Exercise instructions —
Your reply should hold every record exactly as given, with no pictures in it.

Material shown —
Segment Open

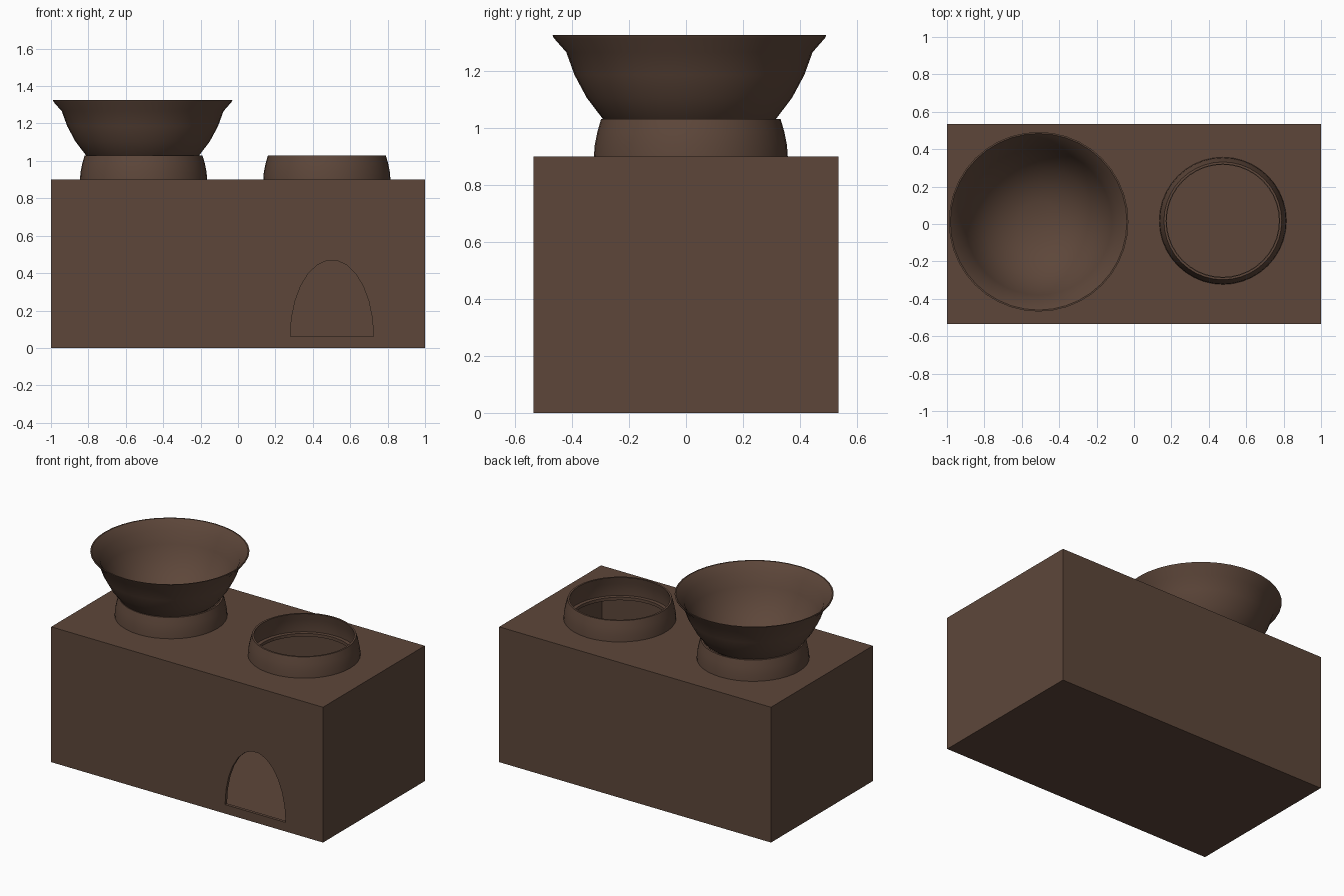
import bpy, bmesh, math

if "Cube" in bpy.data.objects:
    bpy.data.objects.remove(bpy.data.objects["Cube"])

clay = bpy.data.materials.new("brown clay")
clay.diffuse_color = (0.110, 0.062, 0.042, 1)
clay.use_nodes = True
clay.node_tree.nodes["Principled BSDF"].inputs["Base Color"].default_value = clay.diffuse_color
SEG = 40


def make(name, bm):
    bmesh.ops.recalc_face_normals(bm, faces=bm.faces)
    me = bpy.data.meshes.new(name)
    bm.to_mesh(me)
    bm.free()
    ob = bpy.data.objects.new(name, me)
    bpy.context.collection.objects.link(ob)
    me.materials.append(clay)
    return ob


def box(name, lo, hi):
    bm = bmesh.new()
    bmesh.ops.create_cube(bm, size=1)
    for v in bm.verts:
        v.co = [lo[i] + (v.co[i] + 0.5) * (hi[i] - lo[i]) for i in range(3)]
    return make(name, bm)


def prism(name, pts, step):
    bm = bmesh.new()
    f = bm.faces.new([bm.verts.new(p) for p in pts])
    r = bmesh.ops.extrude_face_region(bm, geom=[f])
    bmesh.ops.translate(bm, vec=step, verts=[g for g in r["geom"] if isinstance(g, bmesh.types.BMVert)])
    return make(name, bm)


def lathe(name, prof, cx, cy, closed):
    bm = bmesh.new()
    vs = [bm.verts.new((r, 0, z)) for r, z in prof]
    es = [bm.edges.new(p) for p in zip(vs, vs[1:])]
    if closed:
        es.append(bm.edges.new((vs[-1], vs[0])))
    bmesh.ops.spin(bm, geom=vs + es, cent=(0, 0, 0), axis=(0, 0, 1), angle=2 * math.pi, steps=SEG)
    bmesh.ops.remove_doubles(bm, verts=bm.verts, dist=1e-4)
    bmesh.ops.translate(bm, vec=(cx, cy, 0), verts=bm.verts)
    ob = make(name, bm)
    bpy.ops.object.select_all(action='DESELECT')
    ob.select_set(True)
    bpy.context.view_layer.objects.active = ob
    bpy.ops.object.shade_smooth_by_angle(angle=math.radians(35))
    return ob


def cut(ob, cutter):
    m = ob.modifiers.new("cut", 'BOOLEAN')
    m.operation, m.solver, m.object = 'DIFFERENCE', 'EXACT', cutter
    bpy.context.view_layer.objects.active = ob
    bpy.ops.object.modifier_apply(modifier=m.name)
    bpy.data.objects.remove(cutter)


# hollow stove body
X, Y, H, T = 1.0, 0.535, 0.9, 0.02
body = box("stove_body", (-X, -Y, 0), (X, Y, H))
cut(body, box("cavity_cutter", (-X + T, -Y + T, T), (X - T, Y - T, H - T)))

# arched fire door
arch = [(0.502 + 0.2225 * math.cos(a), -0.6, 0.06 + 0.41 * math.sin(a))
        for a in (math.pi * i / 13 for i in range(14))]
cut(body, prism("door_cutter", arch, (0, 0.15, 0)))

# burner holes and raised rings
RING = [(0.34, 0.9), (0.337, 0.94), (0.328, 0.985), (0.315, 1.03),
        (0.303, 1.03), (0.314, 0.985), (0.323, 0.94), (0.325, 0.9)]
for side, cx in (("left", -0.505), ("right", 0.475)):
    hole = [(cx + 0.3 * math.cos(a), 0.017 + 0.3 * math.sin(a), 0.8)
            for a in (2 * math.pi * i / SEG for i in range(SEG))]
    cut(body, prism("hole_cutter", hole, (0, 0, 0.2)))
    lathe(side + "_burner_ring", RING, cx, 0.017, True)

# flared bowl sitting in the left ring
BOWL = [(0, 0.915), (0.11, 0.925), (0.21, 0.96), (0.303, 1.03), (0.36, 1.105), (0.403, 1.185),
        (0.432, 1.265), (0.476, 1.315), (0.48, 1.325), (0.472, 1.325), (0.421, 1.27),
        (0.392, 1.19), (0.35, 1.113), (0.295, 1.042), (0.205, 0.974), (0.108, 0.94), (0, 0.93)]
lathe("bowl", BOWL, -0.51, 0.012, False)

Segment Closed

Task answer —
import bpy, bmesh, math

if "Cube" in bpy.data.objects:
    bpy.data.objects.remove(bpy.data.objects["Cube"])

clay = bpy.data.materials.new("brown clay")
clay.diffuse_color = (0.110, 0.062, 0.042, 1)
clay.use_nodes = True
clay.node_tree.nodes["Principled BSDF"].inputs["Base Color"].default_value = clay.diffuse_color
SEG = 40


def make(name, bm):
    bmesh.ops.recalc_face_normals(bm, faces=bm.faces)
    me = bpy.data.meshes.new(name)
    bm.to_mesh(me)
    bm.free()
    ob = bpy.data.objects.new(name, me)
    bpy.context.collection.objects.link(ob)
    me.materials.append(clay)
    return ob


def box(name, lo, hi):
    bm = bmesh.new()
    bmesh.ops.create_cube(bm, size=1)
    for v in bm.verts:
        v.co = [lo[i] + (v.co[i] + 0.5) * (hi[i] - lo[i]) for i in range(3)]
    return make(name, bm)


def prism(name, pts, step):
    bm = bmesh.new()
    f = bm.faces.new([bm.verts.new(p) for p in pts])
    r = bmesh.ops.extrude_face_region(bm, geom=[f])
    bmesh.ops.translate(bm, vec=step, verts=[g for g in r["geom"] if isinstance(g, bmesh.types.BMVert)])
    return make(name, bm)


def lathe(name, prof, cx, cy, closed):
    bm = bmesh.new()
    vs = [bm.verts.new((r, 0, z)) for r, z in prof]
    es = [bm.edges.new(p) for p in zip(vs, vs[1:])]
    if closed:
        es.append(bm.edges.new((vs[-1], vs[0])))
    bmesh.ops.spin(bm, geom=vs + es, cent=(0, 0, 0), axis=(0, 0, 1), angle=2 * math.pi, steps=SEG)
    bmesh.ops.remove_doubles(bm, verts=bm.verts, dist=1e-4)
    bmesh.ops.translate(bm, vec=(cx, cy, 0), verts=bm.verts)
    ob = make(name, bm)
    bpy.ops.object.select_all(action='DESELECT')
    ob.select_set(True)
    bpy.context.view_layer.objects.active = ob
    bpy.ops.object.shade_smooth_by_angle(angle=math.radians(35))
    return ob


def cut(ob, cutter):
    m = ob.modifiers.new("cut", 'BOOLEAN')
    m.operation, m.solver, m.object = 'DIFFERENCE', 'EXACT', cutter
    bpy.context.view_layer.objects.active = ob
    bpy.ops.object.modifier_apply(modifier=m.name)
    bpy.data.objects.remove(cutter)


# hollow stove body
X, Y, H, T = 1.0, 0.535, 0.9, 0.02
body = box("stove_body", (-X, -Y, 0), (X, Y, H))
cut(body, box("cavity_cutter", (-X + T, -Y + T, T), (X - T, Y - T, H - T)))

# arched fire door
arch = [(0.502 + 0.2225 * math.cos(a), -0.6, 0.06 + 0.41 * math.sin(a))
        for a in (math.pi * i / 13 for i in range(14))]
cut(body, prism("door_cutter", arch, (0, 0.15, 0)))

# burner holes and raised rings
RING = [(0.34, 0.9), (0.337, 0.94), (0.328, 0.985), (0.315, 1.03),
        (0.303, 1.03), (0.314, 0.985), (0.323, 0.94), (0.325, 0.9)]
for side, cx in (("left", -0.505), ("right", 0.475)):
    hole = [(cx + 0.3 * math.cos(a), 0.017 + 0.3 * math.sin(a), 0.8)
            for a in (2 * math.pi * i / SEG for i in range(SEG))]
    cut(body, prism("hole_cutter", hole, (0, 0, 0.2)))
    lathe(side + "_burner_ring", RING, cx, 0.017, True)

# flared bowl sitting in the left ring
BOWL = [(0, 0.915), (0.11, 0.925), (0.21, 0.96), (0.303, 1.03), (0.36, 1.105), (0.403, 1.185),
        (0.432, 1.265), (0.476, 1.315), (0.48, 1.325), (0.472, 1.325), (0.421, 1.27),
        (0.392, 1.19), (0.35, 1.113), (0.295, 1.042), (0.205, 0.974), (0.108, 0.94), (0, 0.93)]
lathe("bowl", BOWL, -0.51, 0.012, False)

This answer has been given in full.